DATA: Begin
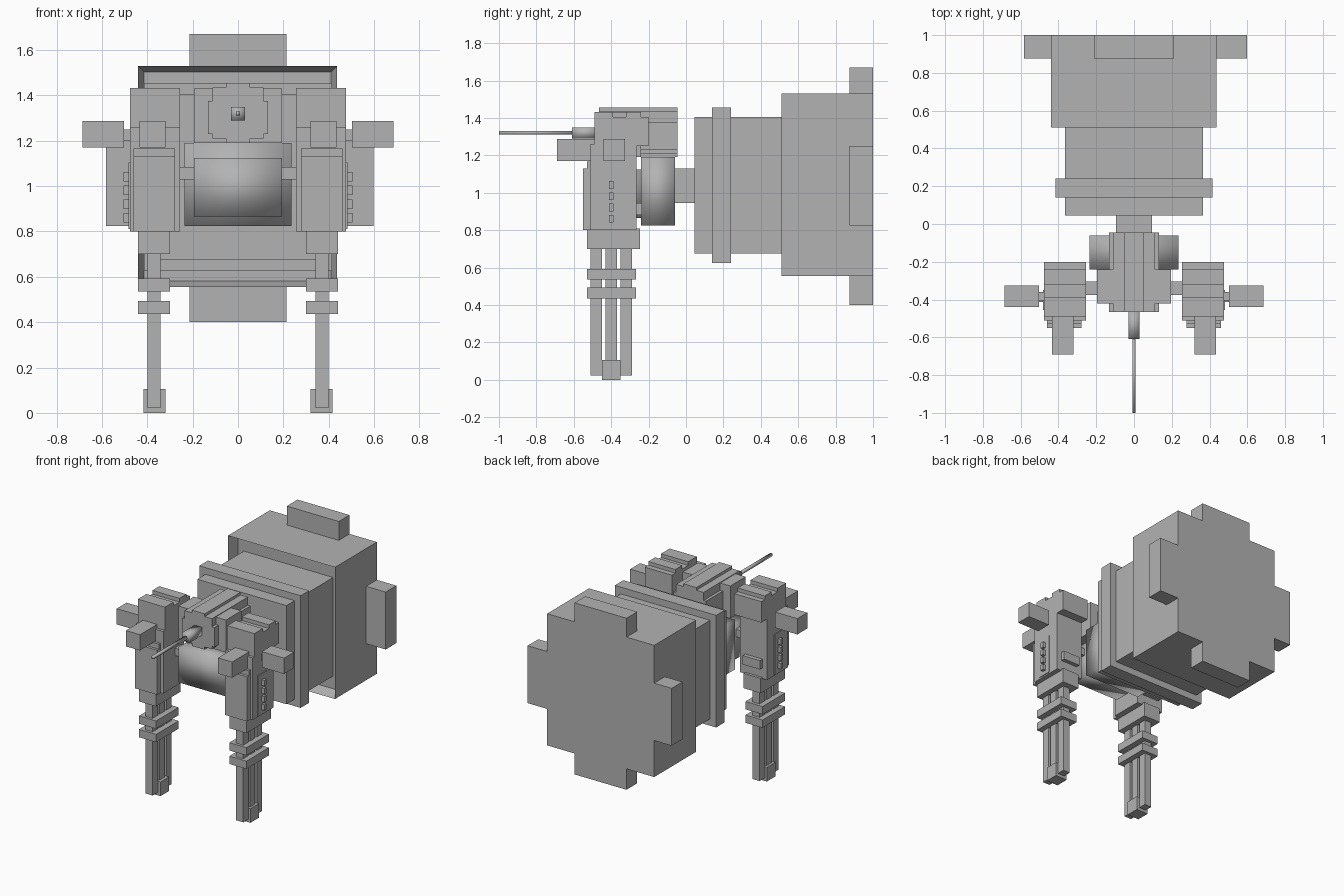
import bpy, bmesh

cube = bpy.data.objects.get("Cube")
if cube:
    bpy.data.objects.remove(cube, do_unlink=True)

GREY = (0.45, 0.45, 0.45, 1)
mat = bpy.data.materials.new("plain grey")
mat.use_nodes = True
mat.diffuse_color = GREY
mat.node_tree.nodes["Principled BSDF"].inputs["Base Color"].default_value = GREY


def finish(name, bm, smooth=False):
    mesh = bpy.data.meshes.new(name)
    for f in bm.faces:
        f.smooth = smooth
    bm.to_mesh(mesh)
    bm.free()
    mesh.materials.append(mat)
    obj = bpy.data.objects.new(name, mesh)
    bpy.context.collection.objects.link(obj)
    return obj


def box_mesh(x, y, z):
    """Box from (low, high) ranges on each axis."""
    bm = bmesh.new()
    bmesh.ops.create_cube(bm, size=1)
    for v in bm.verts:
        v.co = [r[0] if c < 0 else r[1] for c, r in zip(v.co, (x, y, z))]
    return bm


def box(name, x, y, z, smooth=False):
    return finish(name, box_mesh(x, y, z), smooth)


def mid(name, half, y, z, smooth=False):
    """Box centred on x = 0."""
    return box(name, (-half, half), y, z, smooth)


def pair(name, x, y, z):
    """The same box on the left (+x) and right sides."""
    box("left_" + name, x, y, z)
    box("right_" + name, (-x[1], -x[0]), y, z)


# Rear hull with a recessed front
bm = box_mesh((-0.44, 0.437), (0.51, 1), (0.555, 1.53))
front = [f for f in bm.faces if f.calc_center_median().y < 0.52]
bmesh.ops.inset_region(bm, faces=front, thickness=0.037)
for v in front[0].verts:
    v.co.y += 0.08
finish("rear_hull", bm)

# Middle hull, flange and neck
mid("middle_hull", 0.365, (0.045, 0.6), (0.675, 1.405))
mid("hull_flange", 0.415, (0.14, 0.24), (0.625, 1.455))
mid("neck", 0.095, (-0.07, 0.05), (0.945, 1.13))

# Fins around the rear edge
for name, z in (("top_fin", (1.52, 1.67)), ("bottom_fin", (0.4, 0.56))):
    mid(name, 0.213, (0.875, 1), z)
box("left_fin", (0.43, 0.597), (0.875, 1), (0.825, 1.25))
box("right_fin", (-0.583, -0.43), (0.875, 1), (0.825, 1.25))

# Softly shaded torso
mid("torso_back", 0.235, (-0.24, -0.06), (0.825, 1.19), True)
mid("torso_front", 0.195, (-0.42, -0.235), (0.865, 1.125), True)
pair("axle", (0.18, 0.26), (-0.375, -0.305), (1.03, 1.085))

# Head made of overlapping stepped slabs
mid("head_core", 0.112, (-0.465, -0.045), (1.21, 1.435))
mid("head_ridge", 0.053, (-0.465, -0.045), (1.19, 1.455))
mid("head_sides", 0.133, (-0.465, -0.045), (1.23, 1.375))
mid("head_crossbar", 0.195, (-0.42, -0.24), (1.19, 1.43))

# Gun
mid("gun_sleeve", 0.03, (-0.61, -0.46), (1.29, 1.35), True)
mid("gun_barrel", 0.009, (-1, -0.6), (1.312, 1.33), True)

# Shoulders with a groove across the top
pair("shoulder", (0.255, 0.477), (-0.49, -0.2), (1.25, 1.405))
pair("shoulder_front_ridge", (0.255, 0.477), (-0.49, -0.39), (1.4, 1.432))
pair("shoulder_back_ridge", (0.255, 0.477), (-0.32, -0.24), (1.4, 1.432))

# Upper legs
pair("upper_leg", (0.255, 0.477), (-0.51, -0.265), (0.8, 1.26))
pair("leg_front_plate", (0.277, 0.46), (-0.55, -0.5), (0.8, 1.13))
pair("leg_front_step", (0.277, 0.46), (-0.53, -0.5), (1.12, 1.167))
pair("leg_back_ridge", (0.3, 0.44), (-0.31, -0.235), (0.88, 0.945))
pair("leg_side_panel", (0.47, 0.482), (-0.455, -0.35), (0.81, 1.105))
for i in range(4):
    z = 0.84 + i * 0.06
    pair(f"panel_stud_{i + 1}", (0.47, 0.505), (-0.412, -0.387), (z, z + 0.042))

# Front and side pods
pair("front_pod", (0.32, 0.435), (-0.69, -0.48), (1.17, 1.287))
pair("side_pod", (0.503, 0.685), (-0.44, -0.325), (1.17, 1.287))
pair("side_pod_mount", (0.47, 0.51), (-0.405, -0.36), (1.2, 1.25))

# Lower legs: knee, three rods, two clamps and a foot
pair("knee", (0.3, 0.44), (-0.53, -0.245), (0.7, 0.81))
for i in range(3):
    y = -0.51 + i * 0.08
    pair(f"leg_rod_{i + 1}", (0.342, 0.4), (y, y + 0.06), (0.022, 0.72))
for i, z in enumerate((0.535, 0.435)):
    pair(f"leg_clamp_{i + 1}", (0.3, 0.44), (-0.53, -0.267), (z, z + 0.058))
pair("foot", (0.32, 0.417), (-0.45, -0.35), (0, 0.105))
DATA: End
▸ TASK INSTRUCTIONS
Lines that hold the word "return" are the ones to copy from the entries above.

▸ TASK ANSWER
    return obj
    return bm
    return finish(name, box_mesh(x, y, z), smooth)
    return box(name, (-half, half), y, z, smooth)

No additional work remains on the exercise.